### What to produce
Please set down only the lines between the line containing "for i in range(6)]" and the end of the records, inclusive, exactly as they stand.

### Available data
○ ○ ○ ○ ○

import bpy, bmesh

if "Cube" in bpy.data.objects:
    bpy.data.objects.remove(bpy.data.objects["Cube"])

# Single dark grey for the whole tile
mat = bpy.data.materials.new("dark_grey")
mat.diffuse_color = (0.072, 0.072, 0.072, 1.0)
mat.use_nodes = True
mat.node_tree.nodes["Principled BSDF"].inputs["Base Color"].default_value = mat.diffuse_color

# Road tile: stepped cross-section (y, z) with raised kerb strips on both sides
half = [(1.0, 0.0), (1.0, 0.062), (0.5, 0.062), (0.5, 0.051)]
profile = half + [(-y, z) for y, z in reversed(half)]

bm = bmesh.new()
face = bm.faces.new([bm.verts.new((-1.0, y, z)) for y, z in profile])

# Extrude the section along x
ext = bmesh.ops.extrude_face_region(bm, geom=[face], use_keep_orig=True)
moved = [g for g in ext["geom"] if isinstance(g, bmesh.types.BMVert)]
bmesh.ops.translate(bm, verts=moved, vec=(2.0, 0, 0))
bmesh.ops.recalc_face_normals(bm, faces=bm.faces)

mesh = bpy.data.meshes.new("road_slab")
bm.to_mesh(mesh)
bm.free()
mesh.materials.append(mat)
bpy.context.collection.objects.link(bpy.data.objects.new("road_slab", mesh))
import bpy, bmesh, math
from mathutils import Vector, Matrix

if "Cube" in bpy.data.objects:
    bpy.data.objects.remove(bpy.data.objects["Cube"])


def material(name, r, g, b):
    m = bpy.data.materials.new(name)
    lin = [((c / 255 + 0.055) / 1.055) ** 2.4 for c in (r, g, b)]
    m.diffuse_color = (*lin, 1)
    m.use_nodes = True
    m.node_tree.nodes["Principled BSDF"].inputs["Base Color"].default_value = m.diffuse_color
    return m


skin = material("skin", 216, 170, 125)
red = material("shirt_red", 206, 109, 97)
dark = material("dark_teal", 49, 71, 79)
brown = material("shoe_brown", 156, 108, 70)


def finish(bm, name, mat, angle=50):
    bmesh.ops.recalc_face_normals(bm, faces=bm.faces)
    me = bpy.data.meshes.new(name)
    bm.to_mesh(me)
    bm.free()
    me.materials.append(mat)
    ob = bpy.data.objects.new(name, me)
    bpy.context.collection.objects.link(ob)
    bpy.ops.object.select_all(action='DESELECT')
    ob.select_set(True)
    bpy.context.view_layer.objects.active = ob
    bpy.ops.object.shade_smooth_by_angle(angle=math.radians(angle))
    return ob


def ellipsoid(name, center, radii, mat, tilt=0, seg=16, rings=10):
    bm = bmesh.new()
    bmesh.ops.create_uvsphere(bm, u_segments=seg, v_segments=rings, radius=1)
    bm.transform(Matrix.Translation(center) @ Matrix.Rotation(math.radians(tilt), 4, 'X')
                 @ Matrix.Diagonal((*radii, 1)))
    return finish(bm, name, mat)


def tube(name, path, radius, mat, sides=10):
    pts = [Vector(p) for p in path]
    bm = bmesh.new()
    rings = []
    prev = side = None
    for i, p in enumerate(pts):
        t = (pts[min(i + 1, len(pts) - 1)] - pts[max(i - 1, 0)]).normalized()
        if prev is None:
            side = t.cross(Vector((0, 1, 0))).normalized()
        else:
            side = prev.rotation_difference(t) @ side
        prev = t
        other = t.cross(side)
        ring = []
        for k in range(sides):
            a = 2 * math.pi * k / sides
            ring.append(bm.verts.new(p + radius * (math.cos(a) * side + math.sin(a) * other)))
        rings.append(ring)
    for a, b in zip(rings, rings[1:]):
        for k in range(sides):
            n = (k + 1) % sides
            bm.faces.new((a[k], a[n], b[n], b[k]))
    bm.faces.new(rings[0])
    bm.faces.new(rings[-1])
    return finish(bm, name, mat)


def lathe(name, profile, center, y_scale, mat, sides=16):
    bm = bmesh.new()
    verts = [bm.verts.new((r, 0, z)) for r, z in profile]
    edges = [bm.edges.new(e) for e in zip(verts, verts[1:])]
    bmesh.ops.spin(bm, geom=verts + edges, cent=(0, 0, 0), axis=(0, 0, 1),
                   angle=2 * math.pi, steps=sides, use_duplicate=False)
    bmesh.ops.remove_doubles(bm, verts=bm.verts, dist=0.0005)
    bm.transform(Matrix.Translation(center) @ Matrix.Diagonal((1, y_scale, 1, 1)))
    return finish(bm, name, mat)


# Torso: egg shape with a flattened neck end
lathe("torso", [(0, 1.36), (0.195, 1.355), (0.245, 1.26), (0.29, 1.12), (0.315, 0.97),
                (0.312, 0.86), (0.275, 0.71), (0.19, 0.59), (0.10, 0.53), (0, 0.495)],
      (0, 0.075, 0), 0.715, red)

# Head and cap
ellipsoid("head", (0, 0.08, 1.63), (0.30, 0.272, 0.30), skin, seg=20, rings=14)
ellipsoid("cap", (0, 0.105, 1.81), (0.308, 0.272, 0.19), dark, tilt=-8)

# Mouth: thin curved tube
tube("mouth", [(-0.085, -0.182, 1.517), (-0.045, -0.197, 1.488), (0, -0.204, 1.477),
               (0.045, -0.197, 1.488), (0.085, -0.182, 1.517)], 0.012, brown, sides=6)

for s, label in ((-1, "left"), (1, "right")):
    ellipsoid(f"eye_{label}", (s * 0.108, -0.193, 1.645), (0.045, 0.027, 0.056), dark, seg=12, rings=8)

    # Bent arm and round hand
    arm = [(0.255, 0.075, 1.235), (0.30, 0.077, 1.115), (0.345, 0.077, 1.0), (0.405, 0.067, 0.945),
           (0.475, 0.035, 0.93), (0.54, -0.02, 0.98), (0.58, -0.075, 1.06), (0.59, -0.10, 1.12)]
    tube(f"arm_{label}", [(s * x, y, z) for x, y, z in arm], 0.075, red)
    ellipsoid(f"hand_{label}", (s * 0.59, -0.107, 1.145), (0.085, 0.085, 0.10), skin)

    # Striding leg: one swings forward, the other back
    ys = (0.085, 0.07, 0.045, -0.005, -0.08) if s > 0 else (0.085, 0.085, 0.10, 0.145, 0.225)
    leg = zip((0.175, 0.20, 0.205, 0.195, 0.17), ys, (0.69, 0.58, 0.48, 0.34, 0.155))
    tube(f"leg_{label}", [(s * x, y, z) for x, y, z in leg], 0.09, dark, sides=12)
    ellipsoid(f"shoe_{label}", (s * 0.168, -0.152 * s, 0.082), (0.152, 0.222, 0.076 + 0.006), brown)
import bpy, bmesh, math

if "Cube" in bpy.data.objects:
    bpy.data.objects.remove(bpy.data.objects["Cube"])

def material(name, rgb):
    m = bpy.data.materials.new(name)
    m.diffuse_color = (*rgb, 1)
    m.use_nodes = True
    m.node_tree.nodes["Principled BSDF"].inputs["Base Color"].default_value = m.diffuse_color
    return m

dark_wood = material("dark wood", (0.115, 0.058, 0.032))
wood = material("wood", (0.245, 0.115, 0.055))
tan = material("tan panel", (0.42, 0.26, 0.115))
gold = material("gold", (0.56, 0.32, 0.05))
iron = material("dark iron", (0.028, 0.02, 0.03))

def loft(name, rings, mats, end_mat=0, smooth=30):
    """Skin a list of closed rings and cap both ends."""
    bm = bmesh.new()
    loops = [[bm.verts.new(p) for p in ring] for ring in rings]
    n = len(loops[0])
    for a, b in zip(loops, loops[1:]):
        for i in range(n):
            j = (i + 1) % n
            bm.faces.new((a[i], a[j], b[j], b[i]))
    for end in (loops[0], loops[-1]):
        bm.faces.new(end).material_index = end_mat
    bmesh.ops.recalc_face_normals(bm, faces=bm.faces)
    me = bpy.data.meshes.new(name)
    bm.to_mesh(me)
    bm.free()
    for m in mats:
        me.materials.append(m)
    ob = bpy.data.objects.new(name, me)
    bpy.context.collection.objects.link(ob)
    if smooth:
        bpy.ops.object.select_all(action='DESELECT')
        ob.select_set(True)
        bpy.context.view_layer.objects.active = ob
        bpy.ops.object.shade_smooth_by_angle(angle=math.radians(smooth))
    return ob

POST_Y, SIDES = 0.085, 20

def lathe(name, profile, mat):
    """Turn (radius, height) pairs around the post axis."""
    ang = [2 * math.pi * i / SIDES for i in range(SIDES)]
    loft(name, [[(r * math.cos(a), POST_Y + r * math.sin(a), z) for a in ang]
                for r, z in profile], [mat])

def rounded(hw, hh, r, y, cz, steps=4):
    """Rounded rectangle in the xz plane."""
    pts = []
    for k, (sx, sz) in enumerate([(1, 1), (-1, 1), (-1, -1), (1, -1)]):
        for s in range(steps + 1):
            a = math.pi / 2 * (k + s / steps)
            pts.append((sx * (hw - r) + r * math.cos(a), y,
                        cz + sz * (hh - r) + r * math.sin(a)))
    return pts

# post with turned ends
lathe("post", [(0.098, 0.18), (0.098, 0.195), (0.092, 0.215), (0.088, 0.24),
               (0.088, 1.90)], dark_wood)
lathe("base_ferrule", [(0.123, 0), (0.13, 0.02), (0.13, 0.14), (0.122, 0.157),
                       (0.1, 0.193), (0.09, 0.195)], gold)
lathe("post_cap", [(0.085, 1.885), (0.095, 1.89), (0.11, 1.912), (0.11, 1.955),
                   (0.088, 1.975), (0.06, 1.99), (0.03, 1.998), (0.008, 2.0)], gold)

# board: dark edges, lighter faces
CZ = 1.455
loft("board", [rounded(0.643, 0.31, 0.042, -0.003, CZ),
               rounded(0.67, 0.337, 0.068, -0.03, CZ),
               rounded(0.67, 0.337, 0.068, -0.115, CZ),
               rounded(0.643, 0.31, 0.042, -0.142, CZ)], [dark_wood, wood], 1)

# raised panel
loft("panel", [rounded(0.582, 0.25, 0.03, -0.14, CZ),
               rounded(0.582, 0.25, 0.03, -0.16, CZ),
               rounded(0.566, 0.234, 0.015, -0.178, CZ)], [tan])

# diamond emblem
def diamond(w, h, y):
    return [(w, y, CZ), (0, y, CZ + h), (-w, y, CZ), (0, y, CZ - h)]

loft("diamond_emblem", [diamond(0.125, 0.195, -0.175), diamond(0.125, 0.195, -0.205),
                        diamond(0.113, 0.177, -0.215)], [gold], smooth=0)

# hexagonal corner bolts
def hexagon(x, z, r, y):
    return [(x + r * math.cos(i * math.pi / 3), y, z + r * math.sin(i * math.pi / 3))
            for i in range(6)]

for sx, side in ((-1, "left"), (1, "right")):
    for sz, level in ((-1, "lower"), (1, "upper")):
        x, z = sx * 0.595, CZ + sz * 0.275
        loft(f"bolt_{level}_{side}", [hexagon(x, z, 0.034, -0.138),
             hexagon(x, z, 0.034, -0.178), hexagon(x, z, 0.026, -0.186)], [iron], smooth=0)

○ ○ ○ ○ ○

### Response to this task
            for i in range(6)]

for sx, side in ((-1, "left"), (1, "right")):
    for sz, level in ((-1, "lower"), (1, "upper")):
        x, z = sx * 0.595, CZ + sz * 0.275
        loft(f"bolt_{level}_{side}", [hexagon(x, z, 0.034, -0.138),
             hexagon(x, z, 0.034, -0.178), hexagon(x, z, 0.026, -0.186)], [iron], smooth=0)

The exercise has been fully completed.